Fairfield Beach Road resident Paige Herman also is taking no chances.

On Thursday morning, Herman, head of the Fairfield Beach Residents Association, said she cleared the beach in front of her home of boats, kayaks and chairs.

"I always take a nor'easter serioulsy, let alone possible hurricanes," Herman said. Adding to the drama is the full moon on Monday that could pull storm-tossed tides even higher just as Sandy pounds the region.

She said when officials get a better handle on what Fairfield will be facing, she will send out the word to her membership.

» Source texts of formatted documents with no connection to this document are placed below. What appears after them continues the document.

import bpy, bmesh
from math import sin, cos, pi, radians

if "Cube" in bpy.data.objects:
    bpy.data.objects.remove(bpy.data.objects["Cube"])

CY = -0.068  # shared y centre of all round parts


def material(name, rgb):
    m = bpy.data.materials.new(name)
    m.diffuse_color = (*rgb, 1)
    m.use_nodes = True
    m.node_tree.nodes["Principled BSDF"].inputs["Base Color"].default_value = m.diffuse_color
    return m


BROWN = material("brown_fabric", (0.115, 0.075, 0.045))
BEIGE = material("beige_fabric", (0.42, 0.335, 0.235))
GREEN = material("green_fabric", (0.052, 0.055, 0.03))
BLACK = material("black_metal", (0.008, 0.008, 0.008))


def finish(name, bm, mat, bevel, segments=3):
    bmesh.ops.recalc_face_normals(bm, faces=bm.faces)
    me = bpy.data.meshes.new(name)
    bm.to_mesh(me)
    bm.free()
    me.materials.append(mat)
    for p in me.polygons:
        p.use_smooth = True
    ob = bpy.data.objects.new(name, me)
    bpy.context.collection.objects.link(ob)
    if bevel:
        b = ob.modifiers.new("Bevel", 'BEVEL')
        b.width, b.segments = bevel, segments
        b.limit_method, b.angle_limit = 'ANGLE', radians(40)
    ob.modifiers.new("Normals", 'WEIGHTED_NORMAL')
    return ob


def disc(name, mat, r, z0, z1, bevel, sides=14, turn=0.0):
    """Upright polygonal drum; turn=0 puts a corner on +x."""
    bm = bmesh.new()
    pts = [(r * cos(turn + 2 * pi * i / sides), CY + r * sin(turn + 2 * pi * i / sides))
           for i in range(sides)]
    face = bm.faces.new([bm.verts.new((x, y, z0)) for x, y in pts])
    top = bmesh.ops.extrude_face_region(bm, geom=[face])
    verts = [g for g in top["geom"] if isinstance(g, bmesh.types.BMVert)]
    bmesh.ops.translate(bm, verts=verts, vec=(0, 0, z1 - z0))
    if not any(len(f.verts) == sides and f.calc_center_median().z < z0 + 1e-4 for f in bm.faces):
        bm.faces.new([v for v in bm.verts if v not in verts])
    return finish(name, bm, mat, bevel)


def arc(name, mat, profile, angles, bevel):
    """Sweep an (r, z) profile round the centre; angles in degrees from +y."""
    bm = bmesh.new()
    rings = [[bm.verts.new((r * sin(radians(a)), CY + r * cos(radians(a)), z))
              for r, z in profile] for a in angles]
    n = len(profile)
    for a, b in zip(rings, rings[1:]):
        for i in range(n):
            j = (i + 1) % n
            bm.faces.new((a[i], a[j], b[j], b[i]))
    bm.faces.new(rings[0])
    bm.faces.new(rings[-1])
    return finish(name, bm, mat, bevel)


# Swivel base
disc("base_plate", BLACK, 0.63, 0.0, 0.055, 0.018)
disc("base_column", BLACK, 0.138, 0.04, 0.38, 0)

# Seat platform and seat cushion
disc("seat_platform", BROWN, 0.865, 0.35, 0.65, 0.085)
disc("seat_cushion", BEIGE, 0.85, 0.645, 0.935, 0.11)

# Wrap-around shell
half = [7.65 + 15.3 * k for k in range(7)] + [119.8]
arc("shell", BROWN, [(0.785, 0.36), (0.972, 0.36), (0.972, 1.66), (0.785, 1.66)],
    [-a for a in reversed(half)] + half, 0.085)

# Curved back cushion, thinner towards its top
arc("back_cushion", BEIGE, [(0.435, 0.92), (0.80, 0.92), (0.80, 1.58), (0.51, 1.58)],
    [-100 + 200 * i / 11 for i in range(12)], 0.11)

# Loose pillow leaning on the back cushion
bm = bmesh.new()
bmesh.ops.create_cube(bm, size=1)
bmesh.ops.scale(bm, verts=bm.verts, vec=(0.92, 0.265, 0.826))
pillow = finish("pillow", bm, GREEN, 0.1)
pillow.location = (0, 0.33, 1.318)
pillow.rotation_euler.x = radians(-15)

At Fairfield University, public safety officials are also monitoring the situation, and the college's Incident Management team is expected to meet Friday morning. Many of Fairfield Beach Road's seasonal residents are university students. "We have experienced this situation in the past and will implement appropriate measures to ensure the safety of our entire community, both on campus and our students who reside at the beach," university spokesman Martha Milcarek said.

"It looks fairly certain we're going to get some kind of bad weather," Deputy Chief Art Reid said, adding officials have already begun meeting to coordinate a storm response. "We've already coordinated with the Board of Education about the use of emergeny shelters," he said, and the Community Emergency Response Team and Medical Response Corps are on notice.

Meetings with the Department of Public Works, Health Department, Board of Education, Police and Fire departments have taken place, and another will likely be held Friday to fine-tune planning.

Reid said it will probably be Saturday before officials know to any certainty what type of storm may hit town.

"The rest of it is just wait and see," he said. "Indications are it will impact the Northeast in some fashion." he added that the astronomical high tides expected Monday, caused by the full moon, will ensure at least minor flooding across parts of Fairfield Beach Road.

"If it's a direct hit," Reid said, "it could be very similar to Irene, but it's still a day or two too early to call that."

Overnight parking is still banned at Veteran's Park on Reef Road, but that restriction will be reviewed throughout the weekend as an option for breach area residents, according to police Capt. Josh Zabin.